Laramie Plains Museum features Women’s Suffrage exhibit



Step into the iconic Ivinson’s drawing room at the Laramie Plains Museum, and you might get a feel for the Women’s Suffrage conversation occurring more than 100 years ago.
“When the Suffrage Act happened, Dec. 10, 1869, our territorial assembly passed that act for women, which opened the avenues for for our first woman bailiff, our first women voter and more,” Plains Museum Executive Director Mary Mountain said. “But in 1871, they wanted to repeal the act, because they said the country was laughing at them.”
Plains Museum Curator Konnie Cronk and museum staff transformed the gathering space into an invitation only “salon,” where a conversation about the repeal debate might have taken place.
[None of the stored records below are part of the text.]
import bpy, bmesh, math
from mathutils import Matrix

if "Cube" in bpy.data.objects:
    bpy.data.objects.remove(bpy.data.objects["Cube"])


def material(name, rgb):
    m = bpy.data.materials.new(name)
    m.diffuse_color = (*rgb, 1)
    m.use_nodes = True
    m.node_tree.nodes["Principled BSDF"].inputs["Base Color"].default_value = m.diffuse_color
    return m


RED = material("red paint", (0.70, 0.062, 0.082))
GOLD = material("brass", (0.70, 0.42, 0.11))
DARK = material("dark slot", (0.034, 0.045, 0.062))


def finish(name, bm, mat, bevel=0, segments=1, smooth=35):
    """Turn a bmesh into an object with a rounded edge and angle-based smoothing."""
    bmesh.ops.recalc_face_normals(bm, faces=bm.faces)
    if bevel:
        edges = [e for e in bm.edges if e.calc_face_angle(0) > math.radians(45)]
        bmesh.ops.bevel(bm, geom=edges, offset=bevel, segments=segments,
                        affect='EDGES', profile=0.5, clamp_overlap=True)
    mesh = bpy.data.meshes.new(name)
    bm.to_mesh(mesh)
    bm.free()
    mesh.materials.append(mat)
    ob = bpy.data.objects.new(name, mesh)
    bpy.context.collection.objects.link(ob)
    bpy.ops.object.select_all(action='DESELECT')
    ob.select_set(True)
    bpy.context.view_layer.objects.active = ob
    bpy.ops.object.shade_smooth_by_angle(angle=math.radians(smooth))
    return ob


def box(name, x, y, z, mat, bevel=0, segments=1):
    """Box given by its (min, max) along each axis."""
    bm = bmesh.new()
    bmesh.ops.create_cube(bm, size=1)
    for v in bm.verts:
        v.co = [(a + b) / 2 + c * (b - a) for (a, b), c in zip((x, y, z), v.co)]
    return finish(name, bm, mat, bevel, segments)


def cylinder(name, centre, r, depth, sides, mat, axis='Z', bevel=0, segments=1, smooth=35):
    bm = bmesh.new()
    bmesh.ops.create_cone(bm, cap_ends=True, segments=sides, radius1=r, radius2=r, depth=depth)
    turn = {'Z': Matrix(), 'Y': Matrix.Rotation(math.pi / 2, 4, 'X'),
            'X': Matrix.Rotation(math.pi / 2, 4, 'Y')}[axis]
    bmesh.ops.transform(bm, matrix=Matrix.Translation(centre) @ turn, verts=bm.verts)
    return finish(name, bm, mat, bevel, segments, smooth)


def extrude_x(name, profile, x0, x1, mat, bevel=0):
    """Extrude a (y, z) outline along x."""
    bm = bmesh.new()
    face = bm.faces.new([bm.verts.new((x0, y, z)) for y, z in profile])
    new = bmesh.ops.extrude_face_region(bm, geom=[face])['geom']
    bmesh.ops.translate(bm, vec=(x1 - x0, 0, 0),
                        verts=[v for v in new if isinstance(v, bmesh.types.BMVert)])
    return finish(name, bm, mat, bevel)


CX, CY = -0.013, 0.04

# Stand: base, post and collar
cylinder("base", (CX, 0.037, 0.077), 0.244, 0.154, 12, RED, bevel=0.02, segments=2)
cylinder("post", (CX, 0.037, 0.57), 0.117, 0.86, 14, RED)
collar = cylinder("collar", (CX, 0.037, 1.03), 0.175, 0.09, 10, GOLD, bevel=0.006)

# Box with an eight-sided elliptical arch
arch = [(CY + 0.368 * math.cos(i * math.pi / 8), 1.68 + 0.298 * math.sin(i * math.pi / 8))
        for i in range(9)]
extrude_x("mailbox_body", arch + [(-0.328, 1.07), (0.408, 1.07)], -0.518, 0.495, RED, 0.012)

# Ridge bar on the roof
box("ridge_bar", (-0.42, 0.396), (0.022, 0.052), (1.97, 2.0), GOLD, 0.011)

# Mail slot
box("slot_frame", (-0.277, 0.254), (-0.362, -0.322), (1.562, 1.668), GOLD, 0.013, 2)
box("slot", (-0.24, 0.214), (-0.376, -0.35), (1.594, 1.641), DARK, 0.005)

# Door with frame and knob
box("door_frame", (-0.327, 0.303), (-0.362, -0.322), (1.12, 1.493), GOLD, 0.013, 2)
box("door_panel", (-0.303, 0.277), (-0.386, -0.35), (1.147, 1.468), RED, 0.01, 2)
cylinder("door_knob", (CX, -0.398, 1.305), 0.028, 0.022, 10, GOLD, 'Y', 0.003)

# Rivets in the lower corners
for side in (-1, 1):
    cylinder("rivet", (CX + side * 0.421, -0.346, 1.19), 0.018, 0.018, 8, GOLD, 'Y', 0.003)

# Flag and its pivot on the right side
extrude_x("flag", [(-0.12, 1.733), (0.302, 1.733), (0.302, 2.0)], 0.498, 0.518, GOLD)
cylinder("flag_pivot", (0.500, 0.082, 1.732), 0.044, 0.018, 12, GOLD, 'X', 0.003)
Mannequins decorated in period-specific costumes set the scene which could have been hosted by Edward Ivinson with local and national dignitaries in the women’s suffrage movement, including Grace Raymond Hebard, Mary Bellamy, Carrie Chapman Catt and Estelle Reel.
Behind a podium, a representation of Stephen Downey, a prominent Laramie lawyer and Wyoming legislator, is posed preparing a talk about how to achieve suffrage for all American women, granting those in other states the same rights women in Wyoming were granted. The exhibit also contains a copy of the 1900 Laramie Daily Boomerang Women’s Edition, which was written and edited by local women.
“Stephen Downey hit the circuit and wrote some speeches about how important the Suffrage Act was and why it should not be repealed,” Mountain explained. “So we set the salon up as if Edward Ivinson had invited people to come listen to Downey defend the Suffrage Act.”
The Ivinson’s, Jane Ivinson especially, were recorded to be supporters of the Suffrage Act in the Laramie Sentinel, the local newspaper of the time, according to “Rediscovering the Ivinsons” by Kim Viner.
In addition to the Suffrage exhibit, Mountain said the Plains Museum has a wall dedicated to the women of Wyoming, where visitors can view pictures of America’s first female governor, Nellie Taylor Ross, University of Wyoming educator Grace Raymond Hebard and documents recognizing the achievements of Wyoming’s most prominent pioneers in women’s leadership.
Visit the Plains Museum, at 603 Ivinson Ave., between 1 p.m.-4 p.m. Tuesdays-Saturdays for a walk through women’s history in the making.